### [What the task requires]
Tally the lines of the entries below that hold the word "other", and please give only the total.
___ Input
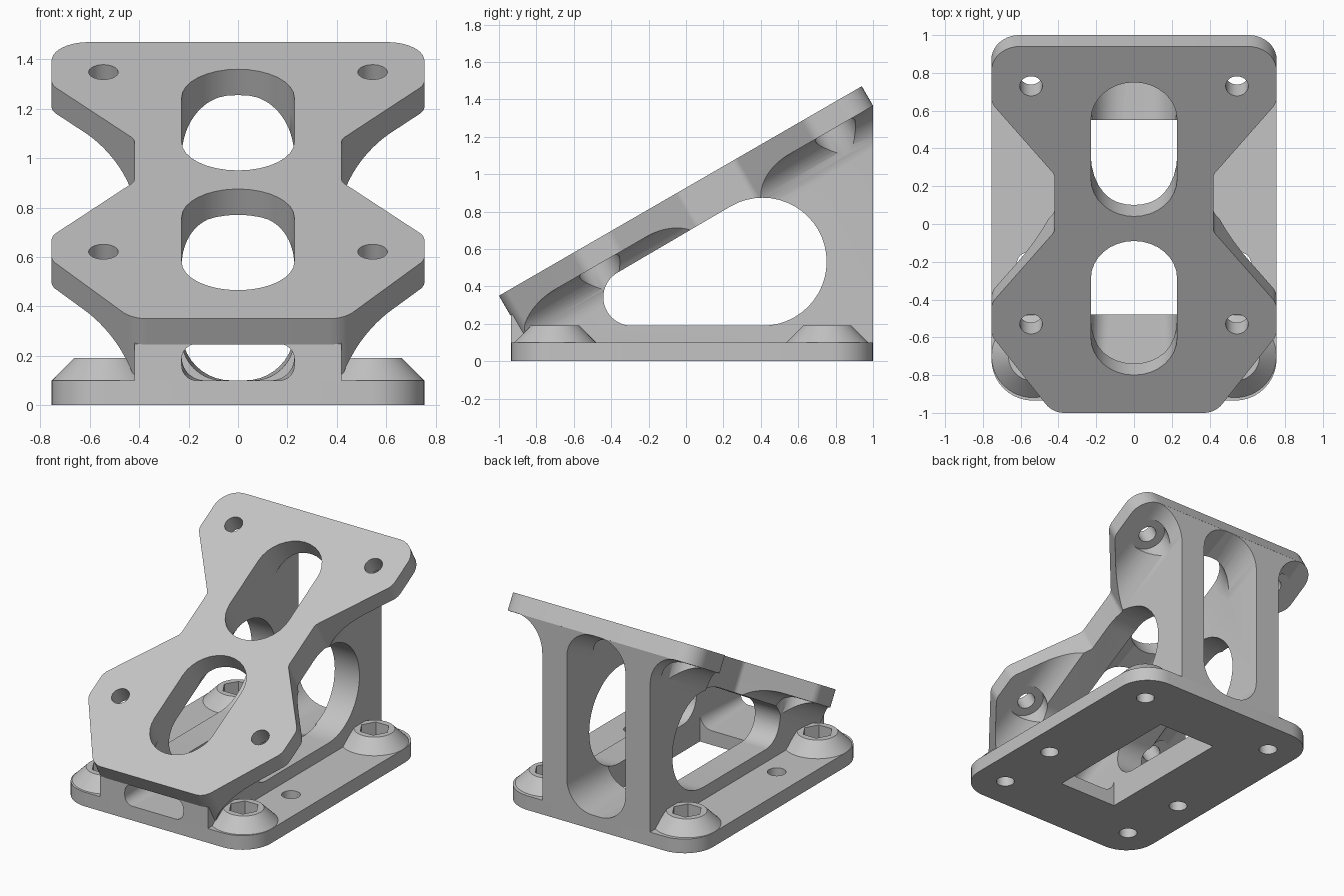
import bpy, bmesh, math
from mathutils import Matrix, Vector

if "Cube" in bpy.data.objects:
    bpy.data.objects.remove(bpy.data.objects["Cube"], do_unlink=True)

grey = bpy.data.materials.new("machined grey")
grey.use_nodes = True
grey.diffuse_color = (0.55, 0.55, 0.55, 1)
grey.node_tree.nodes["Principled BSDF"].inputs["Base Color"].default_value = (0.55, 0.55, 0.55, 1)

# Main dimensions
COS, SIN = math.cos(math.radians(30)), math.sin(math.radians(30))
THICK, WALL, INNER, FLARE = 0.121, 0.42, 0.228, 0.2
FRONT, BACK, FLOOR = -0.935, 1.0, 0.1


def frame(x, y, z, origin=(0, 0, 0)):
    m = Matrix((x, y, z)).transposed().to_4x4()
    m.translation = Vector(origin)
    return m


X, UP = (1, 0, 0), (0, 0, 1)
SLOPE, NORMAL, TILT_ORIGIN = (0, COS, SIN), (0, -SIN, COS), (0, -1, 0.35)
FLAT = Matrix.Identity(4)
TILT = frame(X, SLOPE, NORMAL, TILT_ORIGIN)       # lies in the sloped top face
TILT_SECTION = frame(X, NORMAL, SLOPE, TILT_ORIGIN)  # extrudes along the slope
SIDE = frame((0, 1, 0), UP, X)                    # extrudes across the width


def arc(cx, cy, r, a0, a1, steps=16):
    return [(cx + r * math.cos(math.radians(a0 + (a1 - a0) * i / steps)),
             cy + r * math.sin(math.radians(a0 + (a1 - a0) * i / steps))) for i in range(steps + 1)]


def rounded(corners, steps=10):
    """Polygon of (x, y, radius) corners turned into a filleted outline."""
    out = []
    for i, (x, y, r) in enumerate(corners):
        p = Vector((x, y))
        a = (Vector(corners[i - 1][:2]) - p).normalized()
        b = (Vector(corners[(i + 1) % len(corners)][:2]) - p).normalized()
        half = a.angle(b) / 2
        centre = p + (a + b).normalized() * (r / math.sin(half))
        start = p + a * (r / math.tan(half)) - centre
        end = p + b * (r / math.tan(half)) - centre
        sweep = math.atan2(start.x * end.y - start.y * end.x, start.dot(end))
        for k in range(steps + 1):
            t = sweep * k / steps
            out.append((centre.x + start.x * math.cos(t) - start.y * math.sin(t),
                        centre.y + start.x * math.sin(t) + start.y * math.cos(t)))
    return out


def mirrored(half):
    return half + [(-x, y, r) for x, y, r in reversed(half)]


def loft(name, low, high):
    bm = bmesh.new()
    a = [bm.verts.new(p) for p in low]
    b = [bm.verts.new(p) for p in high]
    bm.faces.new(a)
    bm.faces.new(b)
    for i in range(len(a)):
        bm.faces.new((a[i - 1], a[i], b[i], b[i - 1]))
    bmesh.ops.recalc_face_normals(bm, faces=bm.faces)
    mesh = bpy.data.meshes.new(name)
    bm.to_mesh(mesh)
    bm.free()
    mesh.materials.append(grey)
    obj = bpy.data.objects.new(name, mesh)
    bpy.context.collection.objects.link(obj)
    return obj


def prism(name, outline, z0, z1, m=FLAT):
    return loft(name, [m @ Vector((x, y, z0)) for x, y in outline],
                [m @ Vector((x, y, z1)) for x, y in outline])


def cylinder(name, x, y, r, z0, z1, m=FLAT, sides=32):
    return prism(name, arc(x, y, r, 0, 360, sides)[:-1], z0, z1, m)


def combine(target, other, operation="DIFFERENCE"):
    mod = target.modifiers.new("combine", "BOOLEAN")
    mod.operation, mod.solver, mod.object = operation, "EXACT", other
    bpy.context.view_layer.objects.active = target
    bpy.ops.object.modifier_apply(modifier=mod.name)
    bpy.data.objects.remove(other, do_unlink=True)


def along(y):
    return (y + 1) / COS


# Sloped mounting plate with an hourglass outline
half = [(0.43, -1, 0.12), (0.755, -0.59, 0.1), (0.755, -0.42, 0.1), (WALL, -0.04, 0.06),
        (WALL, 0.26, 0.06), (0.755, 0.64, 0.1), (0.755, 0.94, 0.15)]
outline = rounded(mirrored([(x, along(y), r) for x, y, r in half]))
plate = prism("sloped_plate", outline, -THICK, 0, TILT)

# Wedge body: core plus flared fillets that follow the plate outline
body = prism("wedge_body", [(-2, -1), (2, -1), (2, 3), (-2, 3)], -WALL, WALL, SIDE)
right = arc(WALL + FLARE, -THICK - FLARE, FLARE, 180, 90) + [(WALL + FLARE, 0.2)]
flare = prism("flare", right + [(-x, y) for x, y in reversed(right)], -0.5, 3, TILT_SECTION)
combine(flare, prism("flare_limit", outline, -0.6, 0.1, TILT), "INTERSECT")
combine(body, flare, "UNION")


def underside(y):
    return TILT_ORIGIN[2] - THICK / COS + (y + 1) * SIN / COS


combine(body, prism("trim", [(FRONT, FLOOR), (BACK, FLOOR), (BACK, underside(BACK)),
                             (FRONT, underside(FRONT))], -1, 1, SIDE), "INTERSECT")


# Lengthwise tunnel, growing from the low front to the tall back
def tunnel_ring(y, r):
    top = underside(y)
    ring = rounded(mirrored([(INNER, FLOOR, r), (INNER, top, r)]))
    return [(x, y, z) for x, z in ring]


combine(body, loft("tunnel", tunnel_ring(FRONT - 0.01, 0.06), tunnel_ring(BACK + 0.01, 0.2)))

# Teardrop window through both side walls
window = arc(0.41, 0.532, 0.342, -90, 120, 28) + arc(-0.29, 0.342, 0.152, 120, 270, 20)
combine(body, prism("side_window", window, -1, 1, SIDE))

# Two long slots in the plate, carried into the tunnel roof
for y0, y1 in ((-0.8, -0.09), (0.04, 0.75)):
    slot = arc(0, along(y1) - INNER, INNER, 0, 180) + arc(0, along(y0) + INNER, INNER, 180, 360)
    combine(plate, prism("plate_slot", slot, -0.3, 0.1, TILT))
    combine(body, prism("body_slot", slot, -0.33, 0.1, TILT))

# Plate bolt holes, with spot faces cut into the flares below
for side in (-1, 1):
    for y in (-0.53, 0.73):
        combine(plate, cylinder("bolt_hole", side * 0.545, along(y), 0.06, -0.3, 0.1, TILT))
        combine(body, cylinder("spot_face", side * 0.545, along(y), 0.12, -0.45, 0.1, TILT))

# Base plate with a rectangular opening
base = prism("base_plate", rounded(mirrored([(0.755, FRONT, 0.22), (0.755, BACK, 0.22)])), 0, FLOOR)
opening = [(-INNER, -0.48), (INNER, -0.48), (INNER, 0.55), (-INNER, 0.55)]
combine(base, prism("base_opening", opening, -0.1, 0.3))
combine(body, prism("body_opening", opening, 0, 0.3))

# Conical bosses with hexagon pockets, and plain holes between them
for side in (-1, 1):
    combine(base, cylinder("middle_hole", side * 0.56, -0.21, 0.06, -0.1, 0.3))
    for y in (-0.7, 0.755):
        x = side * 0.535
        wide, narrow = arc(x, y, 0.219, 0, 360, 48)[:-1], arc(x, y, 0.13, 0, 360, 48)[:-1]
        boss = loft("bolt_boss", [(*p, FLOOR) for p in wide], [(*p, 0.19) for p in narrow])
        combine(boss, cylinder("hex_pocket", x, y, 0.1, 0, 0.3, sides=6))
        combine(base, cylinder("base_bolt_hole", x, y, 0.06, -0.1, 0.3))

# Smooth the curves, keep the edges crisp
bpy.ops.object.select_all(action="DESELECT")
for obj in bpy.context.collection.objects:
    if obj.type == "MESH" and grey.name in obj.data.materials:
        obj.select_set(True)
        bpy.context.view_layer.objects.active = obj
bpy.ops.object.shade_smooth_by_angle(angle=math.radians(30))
______
___ Input
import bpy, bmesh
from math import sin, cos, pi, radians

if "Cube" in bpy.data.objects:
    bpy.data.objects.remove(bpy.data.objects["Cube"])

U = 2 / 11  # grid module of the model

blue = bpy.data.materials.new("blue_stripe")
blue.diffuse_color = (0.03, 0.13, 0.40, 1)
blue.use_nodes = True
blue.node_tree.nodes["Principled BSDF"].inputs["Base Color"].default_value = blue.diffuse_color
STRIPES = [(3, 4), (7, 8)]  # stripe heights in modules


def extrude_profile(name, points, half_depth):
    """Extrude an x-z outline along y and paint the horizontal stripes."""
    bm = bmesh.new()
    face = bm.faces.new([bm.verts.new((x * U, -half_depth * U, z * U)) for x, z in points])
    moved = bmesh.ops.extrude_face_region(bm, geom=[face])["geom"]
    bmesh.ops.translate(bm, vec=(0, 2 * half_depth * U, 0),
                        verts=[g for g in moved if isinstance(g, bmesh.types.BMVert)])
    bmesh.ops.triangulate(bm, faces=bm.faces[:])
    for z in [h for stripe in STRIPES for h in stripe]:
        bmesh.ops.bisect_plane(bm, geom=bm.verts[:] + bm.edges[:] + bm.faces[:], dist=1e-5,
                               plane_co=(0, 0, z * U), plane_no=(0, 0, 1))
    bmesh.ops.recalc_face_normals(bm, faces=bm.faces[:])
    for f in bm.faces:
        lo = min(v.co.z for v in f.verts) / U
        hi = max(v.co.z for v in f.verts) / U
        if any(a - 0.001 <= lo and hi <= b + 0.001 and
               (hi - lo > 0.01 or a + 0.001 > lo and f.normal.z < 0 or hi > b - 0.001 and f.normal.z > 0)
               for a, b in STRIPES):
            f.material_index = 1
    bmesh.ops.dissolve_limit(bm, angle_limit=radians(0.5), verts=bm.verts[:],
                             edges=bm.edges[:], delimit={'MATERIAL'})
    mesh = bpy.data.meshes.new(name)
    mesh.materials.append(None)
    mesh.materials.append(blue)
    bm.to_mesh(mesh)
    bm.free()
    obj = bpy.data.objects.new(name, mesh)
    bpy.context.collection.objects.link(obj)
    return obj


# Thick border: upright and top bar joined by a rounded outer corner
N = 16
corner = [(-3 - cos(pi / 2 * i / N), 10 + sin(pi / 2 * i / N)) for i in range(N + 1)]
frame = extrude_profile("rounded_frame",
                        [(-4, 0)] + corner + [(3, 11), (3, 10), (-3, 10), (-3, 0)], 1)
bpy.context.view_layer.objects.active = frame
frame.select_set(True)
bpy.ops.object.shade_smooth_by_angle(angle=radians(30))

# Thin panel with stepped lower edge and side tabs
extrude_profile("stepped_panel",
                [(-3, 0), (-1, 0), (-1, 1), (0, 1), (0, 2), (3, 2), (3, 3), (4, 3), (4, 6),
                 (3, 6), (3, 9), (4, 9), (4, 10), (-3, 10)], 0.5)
______
### [Completed task]
3